§ **WORK INSTRUCTION**
Check every line of the records below for the string "points" and copy the ones that have it.

§ **SUPPLIED DATA**

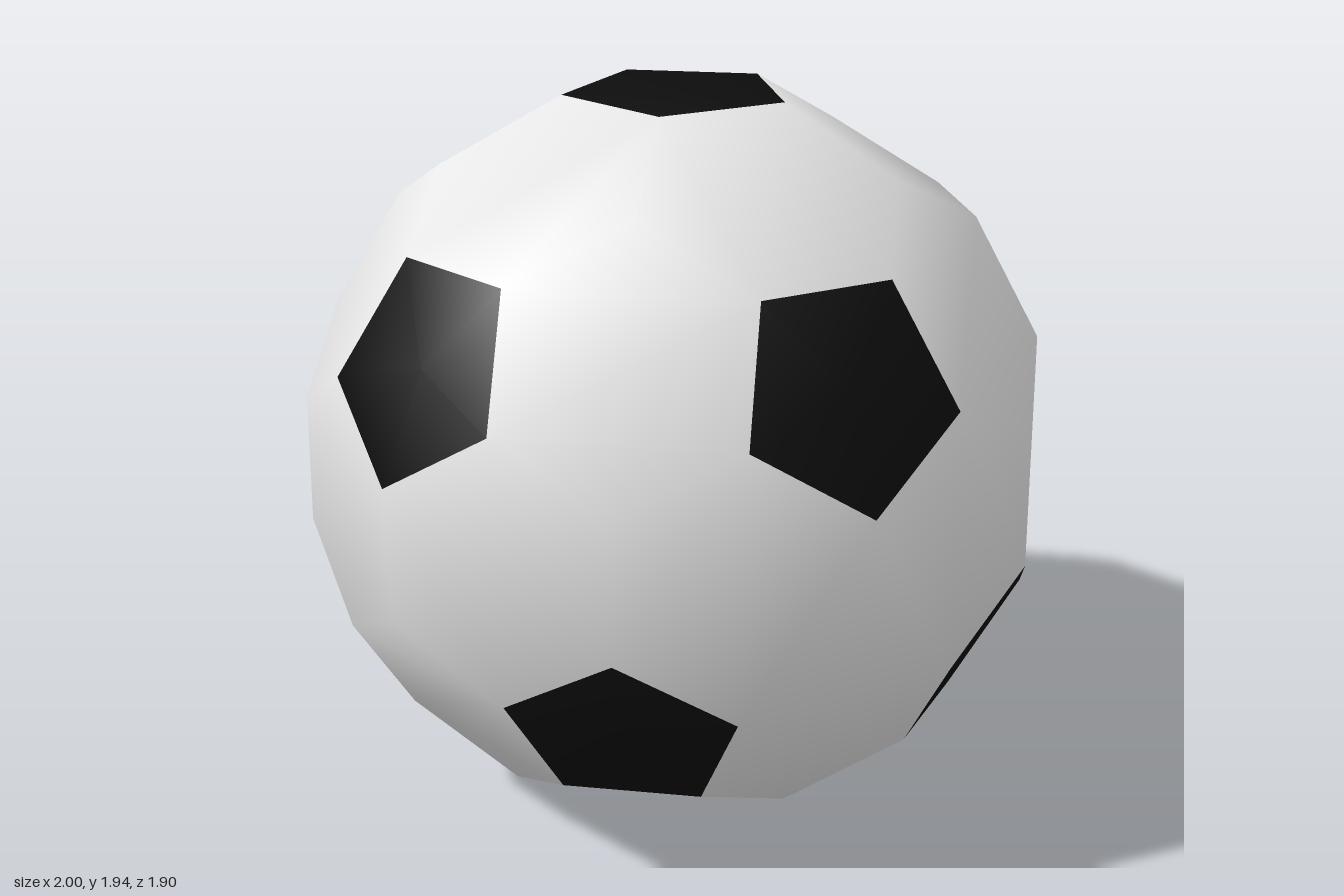
import * as THREE from 'three';

const FACE_DIST = 0.968;   // centre to pentagon plane
const PENT_RADIUS = 0.3;   // pentagon corner radius
const CORNER_DIST = 1.01;  // centre to points shared by three white panels

const white = new THREE.MeshStandardMaterial({ color: 0xe7e7e7 });
white.name = 'white';
const black = new THREE.MeshStandardMaterial({ color: 0x0d0d0d });
black.name = 'black';

// Faceted panel with round-ball normals; triangles are wound outward
function panel(name, triangles, material) {
  const pos = [], nor = [];
  for (const [a, b, c] of triangles) {
    const n = b.clone().sub(a).cross(c.clone().sub(a));
    const tri = n.dot(a) > 0 ? [a, b, c] : [a, c, b];
    for (const p of tri) {
      pos.push(p.x, p.y, p.z);
      nor.push(...p.clone().normalize().toArray());
    }
  }
  const g = new THREE.BufferGeometry();
  g.setAttribute('position', new THREE.Float32BufferAttribute(pos, 3));
  g.setAttribute('normal', new THREE.Float32BufferAttribute(nor, 3));
  const mesh = new THREE.Mesh(g, material);
  mesh.name = name;
  return mesh;
}

// Directions of the twelve pentagons: two poles and two rings of five
function pentagonAxes() {
  const axes = [new THREE.Vector3(0, 1, 0), new THREE.Vector3(0, -1, 0)];
  const h = 1 / Math.sqrt(5), r = 2 / Math.sqrt(5);
  for (let i = 0; i < 5; i++) {
    const a = (i * 2 * Math.PI) / 5;
    const v = new THREE.Vector3(r * Math.cos(a), h, r * Math.sin(a));
    axes.push(v, v.clone().negate());
  }
  return axes;
}

export function createModel() {
  const model = new THREE.Group();
  model.name = 'ball';
  const axes = pentagonAxes();
  const near = (a, b) => a !== b && a.dot(b) > 0.4;

  // Direction between three neighbouring pentagons
  const between = (a, b, c) => a.clone().add(b).add(c).normalize();
  // Corner of pentagon a that points toward direction d
  const corner = (a, d) => d.clone().addScaledVector(a, -a.dot(d))
    .setLength(PENT_RADIUS).addScaledVector(a, FACE_DIST);

  // Black pentagons
  for (const a of axes) {
    const around = axes.filter((b) => near(a, b));
    const centre = a.clone().multiplyScalar(FACE_DIST);
    const tris = [];
    for (const b of around) {
      const [c, d] = around.filter((o) => near(b, o));
      tris.push([centre, corner(a, between(a, b, c)), corner(a, between(a, b, d))]);
    }
    model.add(panel('blackPentagon', tris, black));
  }

  // White six-sided panels, one between each pair of neighbouring pentagons
  axes.forEach((a, i) => axes.slice(i + 1).forEach((b) => {
    if (!near(a, b)) return;
    const [d, e] = axes.filter((o) => near(a, o) && near(b, o)).map((o) => between(a, b, o));
    const a1 = corner(a, d), a2 = corner(a, e), b1 = corner(b, d), b2 = corner(b, e);
    model.add(panel('whitePanel', [
      [a1, a2, b2], [a1, b2, b1],
      [d.clone().multiplyScalar(CORNER_DIST), a1, b1],
      [e.clone().multiplyScalar(CORNER_DIST), a2, b2],
    ], white));
  }));

  // Rest the ball on the ground
  for (const m of model.children) m.position.y = FACE_DIST;
  return model;
}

§ **TASK OUTPUT**
const CORNER_DIST = 1.01;  // centre to points shared by three white panels
  // Corner of pentagon a that points toward direction d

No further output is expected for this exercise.